Fishing and Hiking on Revillagigedo Island
Originating at Orton Lake in the interior of Revillagigedo Island, the Naha River flows through a chain of small lakes — finally reaching its full size at the outlet of Heckman Lake. This popular river system can be reached from downtown Ketchikan by float plane (15 minutes), car and boat (60 minutes), or solely by boat (90 minutes).
Winding along the water’s edge for 5.4 miles, the Naha River National Recreation Trail provides access to some of the best stream fishing in the Ketchikan area. Dolly Varden and cutthroat trout are present year-round, and several species of salmon are in the river from July through September. Spring and fall steelhead provide the fishing for which the Naha is especially famous.
Two Forest Service recreation cabins located along the trail can be reserved at the Forest Service office in Ketchikan. Jordan Lake and Heckman Lake cabins offer a comfortable means of camping while exploring the many opportunities in the Naha River valley.
Originally built by the Civilian Conservation Corps in 1937, the trail varies from a nearly flat boardwalk over the lower 2.5 miles, to a moderately steep grade for the next four miles from the swinging bridge to the trail’s end at Heckman Lake cabin.

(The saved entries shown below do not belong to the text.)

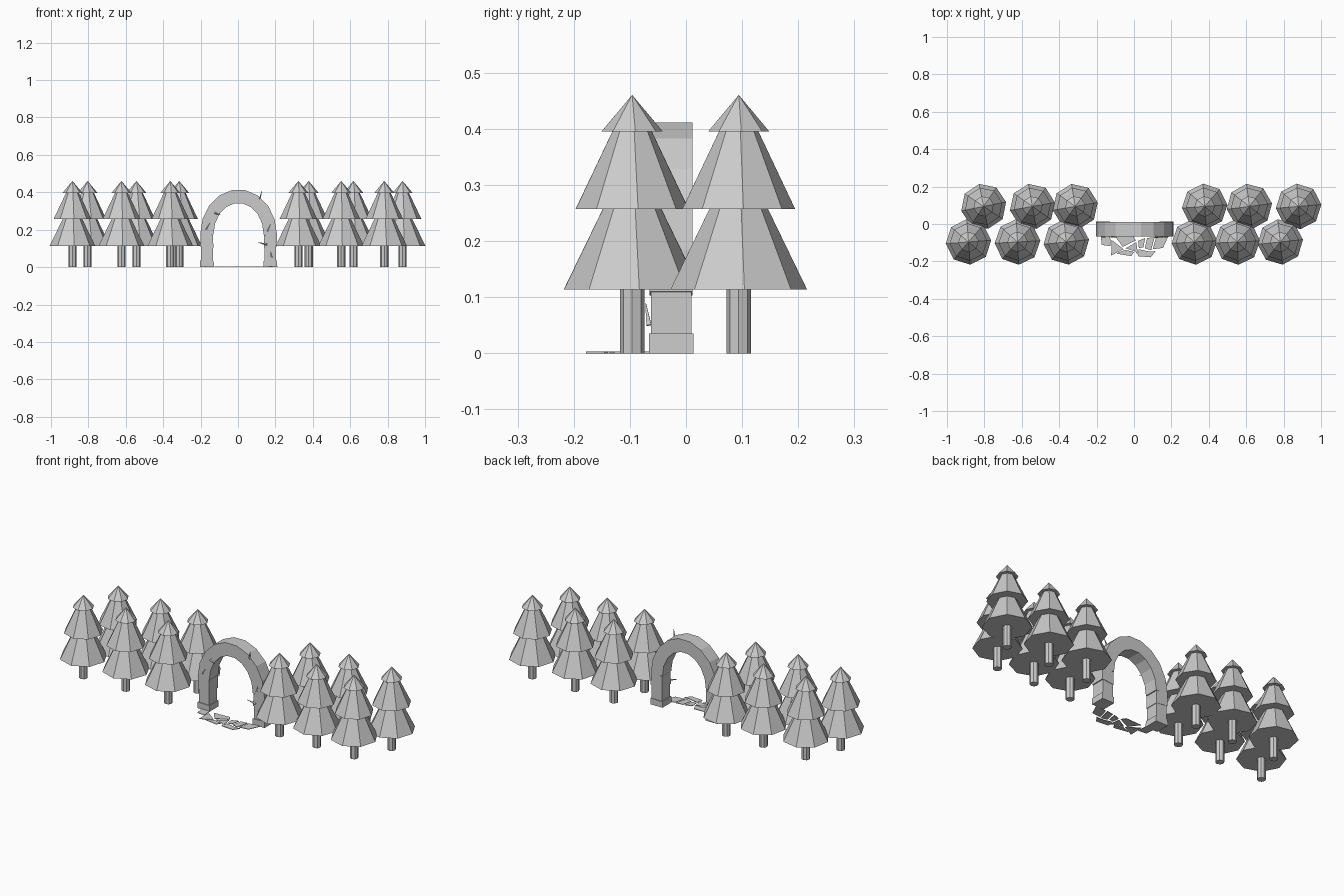
import bpy, bmesh, math, random
from mathutils import Matrix, Vector

if "Cube" in bpy.data.objects:
    bpy.data.objects.remove(bpy.data.objects["Cube"])

random.seed(4)


def finish(name, bm):
    bmesh.ops.recalc_face_normals(bm, faces=bm.faces[:])
    mesh = bpy.data.meshes.new(name)
    bm.to_mesh(mesh)
    bm.free()
    ob = bpy.data.objects.new(name, mesh)
    bpy.context.collection.objects.link(ob)
    return ob


def frustum(bm, r0, r1, z0, z1, rot=0.0, sides=8):
    m = Matrix.Translation((0, 0, (z0 + z1) / 2)) @ Matrix.Rotation(rot, 4, 'Z')
    bmesh.ops.create_cone(bm, cap_ends=True, segments=sides, radius1=r0,
                          radius2=r1, depth=z1 - z0, matrix=m)


def prism(bm, outline, to_3d, d0, d1):
    """Extrude a 2D outline between two depths."""
    a = [bm.verts.new(to_3d(u, v, d0)) for u, v in outline]
    b = [bm.verts.new(to_3d(u, v, d1)) for u, v in outline]
    bm.faces.new(a)
    bm.faces.new(b[::-1])
    n = len(a)
    for i in range(n):
        bm.faces.new((a[i], b[i], b[(i + 1) % n], a[(i + 1) % n]))


def xz(u, v, d):
    return (u, d, v)


def xy(u, v, d):
    return (u, v, d)


# Pine trees: trunk and three stacked tiers
def pine_tree(x, y):
    bm = bmesh.new()
    rot = math.radians(random.uniform(2, 12))
    frustum(bm, 0.022, 0.022, 0, 0.12)
    frustum(bm, 0.122, 0.052, 0.114, 0.258, rot)
    frustum(bm, 0.101, 0.035, 0.257, 0.396, rot)
    frustum(bm, 0.055, 0.0005, 0.395, 0.46, rot)
    finish("pine_tree", bm).location = (x, y, 0)


for x in (-0.885, -0.623, -0.362, 0.323, 0.552, 0.782):
    pine_tree(x, -0.096)
for x in (-0.804, -0.543, -0.314, 0.378, 0.617, 0.88):
    pine_tree(x, 0.094)

# Stone piers: plinth and two uneven blocks on each side
for side, cx in ((-1, -0.166), (1, 0.173)):
    bm = bmesh.new()
    for outline, y0, y1 in (
            (((-.037, 0), (.037, 0), (.036, .033), (-.036, .035)), -.066, .013),
            (((-.031, .033), (.031, .033), (.031, .105), (-.031, .112)), -.062, .010),
            (((-.036, .110), (.034, .103), (.033, .172), (-.035, .184)), -.065, .012)):
        prism(bm, [(cx + side * -u, v) for u, v in outline], xz, y0, y1)
    finish("stone_pier", bm)

# Faceted arch ring
N = 9
outer, inner = [], []
for i in range(N + 1):
    a = math.pi * i / N
    outer.append((0.003 + 0.205 * math.cos(a), 0.175 + 0.24 * math.sin(a)))
    inner.append((0.003 + 0.134 * math.cos(a), 0.175 + 0.168 * math.sin(a)))
bm = bmesh.new()
rings = []
for o, i in zip(outer, inner):
    rings.append([bm.verts.new(xz(*p, d)) for p, d in
                  ((o, -.066), (o, .012), (i, .012), (i, -.066))])
for r, s in zip(rings, rings[1:]):
    for k in range(4):
        bm.faces.new((r[k], r[(k + 1) % 4], s[(k + 1) % 4], s[k]))
bm.faces.new(rings[0])
bm.faces.new(rings[-1][::-1])
finish("stone_arch", bm)

# Broken thorny twigs clinging to the arch: (x, z, angle, length)
for x, z, ang, length in ((0.115, 0.36, 75, 0.05), (-0.125, 0.29, -20, 0.035),
                          (0.155, 0.12, 165, 0.05), (0.18, 0.05, 100, 0.04),
                          (0.16, 0.19, 70, 0.04), (-0.17, 0.2, 60, 0.04)):
    bm = bmesh.new()
    frustum(bm, 0.006, 0.001, 0, length, sides=4)
    ob = finish("twig", bm)
    ob.location = (x, -0.066, z)
    a = math.radians(ang)
    ob.rotation_euler = Vector((math.cos(a), -0.15, math.sin(a))).to_track_quat('Z', 'Y').to_euler()

# Thin irregular paving slabs in front of the arch
slabs = (
    ((-.178, -.062), (-.128, -.058), (-.125, -.118), (-.172, -.112)),
    ((-.12, -.085), (-.055, -.135), (-.122, -.168)),
    ((-.1, -.068), (-.005, -.064), (.01, -.088), (-.06, -.122)),
    ((-.095, -.158), (-.045, -.138), (.0, -.15), (-.015, -.172)),
    ((-.045, -.13), (.012, -.098), (.022, -.165), (.005, -.146)),
    ((.025, -.135), (.085, -.148), (.115, -.145), (.09, -.178), (.02, -.172)),
    ((.022, -.09), (.06, -.075), (.05, -.125), (.026, -.128)),
    ((.07, -.075), (.11, -.07), (.092, -.14), (.058, -.13)),
    ((.118, -.072), (.185, -.062), (.155, -.128), (.1, -.135)),
)
bm = bmesh.new()
for s in slabs:
    prism(bm, s, xy, 0, 0.003)
finish("paving_slabs", bm)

When traveling by boat to the Naha River, beware of the tide race or salt chuck at the outlet of Roosevelt Lagoon. This narrow, rocky constriction becomes a frothy, roaring whitewater chute as the tide comes in or goes out. While a small boat could negotiate the passage at a high slack tide, it is wiser to avoid this potentially dangerous area and moor your boat at the float nearby.